The Source of Moral Conduct

The Source of Moral Conduct

It’s hard to find characteristics, which would explain what makes us human. Scientists use negations in order to explain this term. There is no one definite answer to this question and researches are still in the search for the right answers. Using negations scientists have finally discovered characteristics, which make humans different from other spices, which live on the planet. Qualities, which make humans different, are reasoning and moral conduct. So, reasoning and ability to make moral judgements are exceptional characteristics peculiar to humans only.
Arguments about the source of moral conduct gave birth to the development of many theories explaining this issue. These controversial approaches can be divided into two different types of moral development theories.
The first group of theories stands at the point that children acquire moral norms and standards during the process of socialization in the course of interaction with other members of the society. This means that custom is a source of moral conduct, which is developed and acquired during the process of socialization. Followers of the last group of theories often turn to social learning or behaviorist theories. Particular feature, which unites this type of theories, is the belief that morality norms are not the born peculiarity of human nature but is something attained during the human life. Examples of so children who grew up outside the society serves as a proof of this approach as these children do not show the patterns of moral conduct peculiar to other members of the society.
Another group of theories states that children are born with ready moral standards and only develop them while growing up (Piaget, Kohlberg). Adherents of this approach believe that moral conduct is a characteristic of the mind people are born with. This group of theories treats moral like an integral part of human psychics. Usually these theories are united under the name of psychoanalytic theories. Specialists who turn to cognitive development theories hold the opinion that reasoning is the main feature, which distinguishes human creatures from all the rest. Jean Piaget, psychologist from Switzerland dedicated a lot of time to the research of reasoning and moral conduct. He studied the way moral conduct was developed starting from the childhood and formed his own concepts concerning this issue. According to his theory, moral reasoning isn’t imposed to children by the society. Through the series of research and experiments he came to the conclusion that children perform rather active than passive role while adopting social norms and regulations (Piaget). According to Kant, all humans should follow universal moral low and “act only on that maxim by which you can at the same time will that it should become a universal law.” (Kant, 227). Intellect operates twelve a priori forms, called categories. Kant stated that a priori forms are empty by their nature and need to be filled in by the empirical elements to become effective. Same as glass itself is a very useful device but can help us to get rid of the thirst only filled in with the water. I believe that this approach is more credible. I think that the research made by psychologists and philosophers proves that our mind is a primary source of moral conduct and reasoning is an integral part of human nature.
As we can see scientists can’t give one universal answer to the question about source of moral conduct. Presenting two controversially different approaches, two types of development theories turn to different aspects of the problem and give different explanations of the work of moral mechanisms. Two types of theories are mutually exclusive. Focusing on the moral conduct, these theories pay little attention to the behavioral patterns and their role in the life of an individual. From the other side, social learning theories do not support thesis about free will and moral choices and count only on behavior modification techniques.
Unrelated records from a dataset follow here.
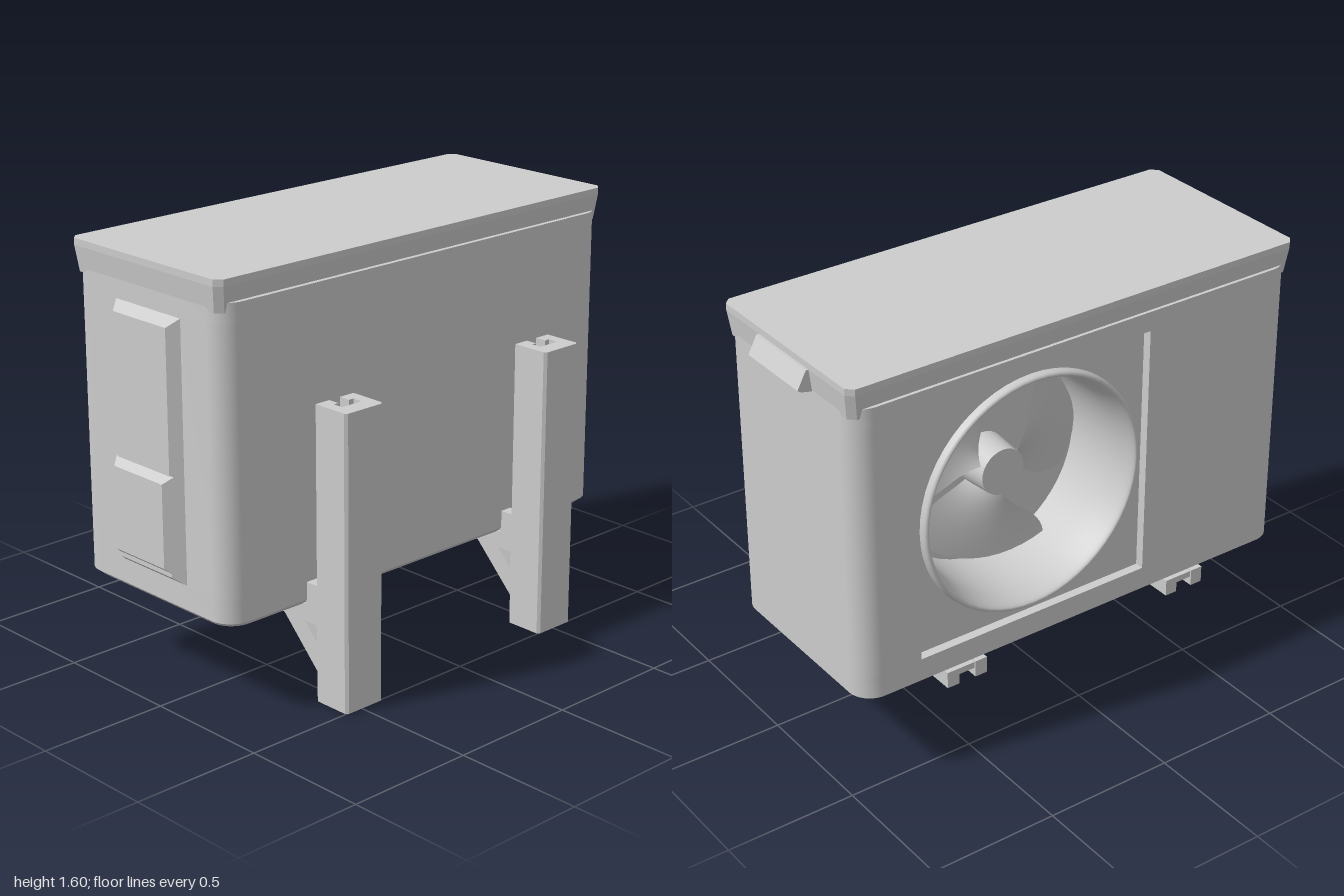
import * as THREE from 'three';
import { toCreasedNormals } from 'three/addons/utils/BufferGeometryUtils.js';
import { ParametricGeometry } from 'three/addons/geometries/ParametricGeometry.js';

const grey = new THREE.MeshStandardMaterial({ color: 0xcccccc, side: THREE.DoubleSide });
grey.name = 'paintedMetalGrey';

function add(parent, name, geometry, x = 0, y = 0, z = 0) {
  const mesh = new THREE.Mesh(geometry, grey);
  mesh.name = name;
  mesh.position.set(x, y, z);
  parent.add(mesh);
  return mesh;
}

// Footprint with rounded corners in x and z; an optional notch is open towards -x
function footprint(x0, x1, z0, z1, r, notch) {
  const s = new THREE.Shape();
  s.moveTo(x0 + r, z0);
  s.lineTo(x1 - r, z0);
  s.absarc(x1 - r, z0 + r, r, -Math.PI / 2, 0);
  s.absarc(x1 - r, z1 - r, r, 0, Math.PI / 2);
  s.absarc(x0 + r, z1 - r, r, Math.PI / 2, Math.PI);
  if (notch) {
    s.lineTo(x0, notch.z1);
    s.lineTo(x0 + notch.depth, notch.z1);
    s.lineTo(x0 + notch.depth, notch.z0);
    s.lineTo(x0, notch.z0);
  }
  s.absarc(x0 + r, z0 + r, r, Math.PI, Math.PI * 1.5);
  return s;
}

// Upright slab between two heights, with its bottom drawn in by an inset
function slab(shape, y0, y1, inset = 0) {
  const g = new THREE.ExtrudeGeometry(shape, { depth: y1 - y0, bevelEnabled: false, curveSegments: 8 });
  g.rotateX(Math.PI / 2);
  g.translate(0, y1, 0);
  if (inset) {
    g.computeBoundingBox();
    const c = g.boundingBox.getCenter(new THREE.Vector3());
    const h = g.boundingBox.getSize(new THREE.Vector3()).multiplyScalar(0.5);
    const p = g.attributes.position;
    for (let i = 0; i < p.count; i++) {
      if (p.getY(i) > y0 + 1e-4) continue;
      p.setX(i, c.x + (p.getX(i) - c.x) * (1 - inset / h.x));
      p.setZ(i, c.z + (p.getZ(i) - c.z) * (1 - inset / h.z));
    }
  }
  return toCreasedNormals(g, 0.5);
}

// Box whose front face (+z) is smaller by an inset on every side
function bevelledPlate(w, h, d, inset) {
  const g = new THREE.BoxGeometry(w, h, d).toNonIndexed();
  const p = g.attributes.position;
  for (let i = 0; i < p.count; i++) {
    if (p.getZ(i) < 0) continue;
    p.setX(i, p.getX(i) - Math.sign(p.getX(i)) * inset);
    p.setY(i, p.getY(i) - Math.sign(p.getY(i)) * inset);
  }
  g.computeVertexNormals();
  return g;
}

function polygon(points) {
  return new THREE.Shape(points.map(([x, y]) => new THREE.Vector2(x, y)));
}

function makeFan() {
  const fan = new THREE.Group();
  fan.name = 'fan';
  // Recessed square panel with a round opening
  const plate = polygon([[-0.49, -0.49], [0.49, -0.49], [0.49, 0.49], [-0.49, 0.49]]);
  const hole = new THREE.Path();
  hole.absarc(0, 0, 0.45, 0, Math.PI * 2, true);
  plate.holes.push(hole);
  add(fan, 'fanPanel', new THREE.ExtrudeGeometry(plate, { depth: 0.02, bevelEnabled: false, curveSegments: 32 }), 0, 0, -0.055);

  // Bell mouth and back of the air duct
  const mouth = new THREE.SplineCurve([
    [0.465, -0.036], [0.46, -0.01], [0.445, -0.008], [0.43, -0.05], [0.415, -0.14], [0.41, -0.33],
  ].map(([r, y]) => new THREE.Vector2(r, y))).getPoints(18);
  const duct = new THREE.LatheGeometry(mouth, 56);
  duct.rotateX(Math.PI / 2);
  add(fan, 'fanDuct', duct);
  add(fan, 'ductBack', new THREE.CircleGeometry(0.412, 56), 0, 0, -0.33);

  // Hub and three pitched blades
  const hub = new THREE.CylinderGeometry(0.09, 0.1, 0.13, 28);
  hub.rotateX(Math.PI / 2);
  add(fan, 'fanHub', hub, 0, 0, -0.26);
  for (let i = 0; i < 3; i++) {
    const blade = new ParametricGeometry((u, v, target) => {
      const r = 0.08 + 0.3 * u;
      const spread = 0.55 + 0.4 * Math.sin(u * Math.PI * 0.75);
      const a = (v - 0.5) * 2 * spread * 0.85 + u * 0.25;
      target.set(Math.cos(a) * r, Math.sin(a) * r, -0.265 + (v - 0.5) * 0.1);
    }, 12, 12);
    add(fan, 'fanBlade', blade).rotation.z = 0.1 + i * Math.PI * 2 / 3;
  }
  return fan;
}

function makeBracket() {
  const bracket = new THREE.Group();
  bracket.name = 'wallBracket';
  // Upright channel with a T-shaped slot towards the cabinet
  const post = polygon([
    [0.355, -0.088], [0.495, -0.088], [0.505, -0.078], [0.505, 0.078], [0.495, 0.088], [0.355, 0.088],
    [0.355, 0.025], [0.4, 0.025], [0.4, 0.045], [0.44, 0.045],
    [0.44, -0.045], [0.4, -0.045], [0.4, -0.025], [0.355, -0.025],
  ]);
  add(bracket, 'wallPost', slab(post, 0, 1.11));

  // Paired arm rails, each with a pierced gusset
  const rail = polygon([
    [-0.505, 0.29], [0.18, 0.29], [0.356, 0.11], [0.356, 0.44], [0.295, 0.44], [0.295, 0.355], [-0.505, 0.355],
  ]);
  rail.holes.push(new THREE.Path([[0.285, 0.29], [0.35, 0.29], [0.35, 0.225]].map(([x, y]) => new THREE.Vector2(x, y))));
  for (const side of [-1, 1]) {
    const g = new THREE.ExtrudeGeometry(rail, { depth: 0.05, bevelEnabled: false });
    add(bracket, 'armRail', g, 0, 0, side * 0.06 - 0.025);
  }
  add(bracket, 'armWeb', new THREE.BoxGeometry(0.85, 0.025, 0.08), -0.075, 0.338, 0);
  return bracket;
}

export function createModel() {
  const model = new THREE.Group();
  model.name = 'outdoorAirConditioner';

  // Cabinet, notched in the middle to hold the fan
  const size = [-0.505, 0.3, -0.945, 0.93, 0.09];
  const solid = footprint(...size);
  const notched = footprint(...size, { z0: -0.7, z1: 0.28, depth: 0.36 });
  const cabinet = new THREE.Group();
  cabinet.name = 'cabinet';
  model.add(cabinet);
  add(cabinet, 'cabinetFoot', slab(solid, 0.35, 0.372, 0.025));
  add(cabinet, 'cabinetBase', slab(solid, 0.372, 0.46));
  add(cabinet, 'cabinetMiddle', slab(notched, 0.46, 1.44));
  add(cabinet, 'cabinetTop', slab(solid, 1.44, 1.515));
  add(cabinet, 'basePan', new THREE.BoxGeometry(0.62, 0.01, 1.66), -0.1, 0.348, 0);

  // Lid with chamfered rim
  const rim = [[-0.475, -0.955], [0.265, -0.955], [0.29, -0.93], [0.29, 0.915], [0.265, 0.94],
    [-0.475, 0.94], [-0.5, 0.915], [-0.5, -0.93]];
  add(model, 'lidRim', slab(polygon(rim), 1.48, 1.575, 0.012));
  add(model, 'lidTop', slab(polygon(rim), 1.575, 1.6));

  // Fan opening on the model's right side
  const fan = makeFan();
  fan.position.set(-0.505, 0.95, -0.21);
  fan.rotation.y = -Math.PI / 2;
  model.add(fan);

  // Service cover and valve cover on the front
  add(model, 'serviceCover', bevelledPlate(0.35, 0.97, 0.045, 0.035), -0.09, 0.945, 0.9475);
  add(model, 'valveCover', bevelledPlate(0.31, 0.36, 0.032, 0.025), -0.085, 0.69, 0.984);

  // Slanted carrying grip on the back
  const grip = new THREE.ExtrudeGeometry(
    polygon([[0.94, 1.575], [0.965, 1.575], [1, 1.51], [0.985, 1.5], [0.94, 1.49]]),
    { depth: 0.31, bevelEnabled: false });
  grip.rotateY(Math.PI / 2);
  add(model, 'carryingGrip', grip, -0.26, 0, 0);

  // Wall brackets
  for (const z of [0.485, -0.507]) {
    const bracket = makeBracket();
    bracket.position.z = z;
    model.add(bracket);
  }
  return model;
}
Bibliography
1. Bersoff, David M. and Joan G. Miller. “Culture, Context, and the Development of Moral Accountability Judgments.” Developmental Psychology29, no. 4 (July 1993): 664–77.
2. Piaget, J. The Moral Judgment of the Child. New York: The Free Press, 1965.
3. Kohlberg, Lawrence. Essays on Moral Development, I: The Philosophy of Moral Development: Moral Stages and the Idea of Justice. San Francisco: Harper & Row, 1981.
4. Kant Immanuel, Groundwork of the Metaphysic of Morals, translated by H.J. Paton (New York: Harper & Row, 1964)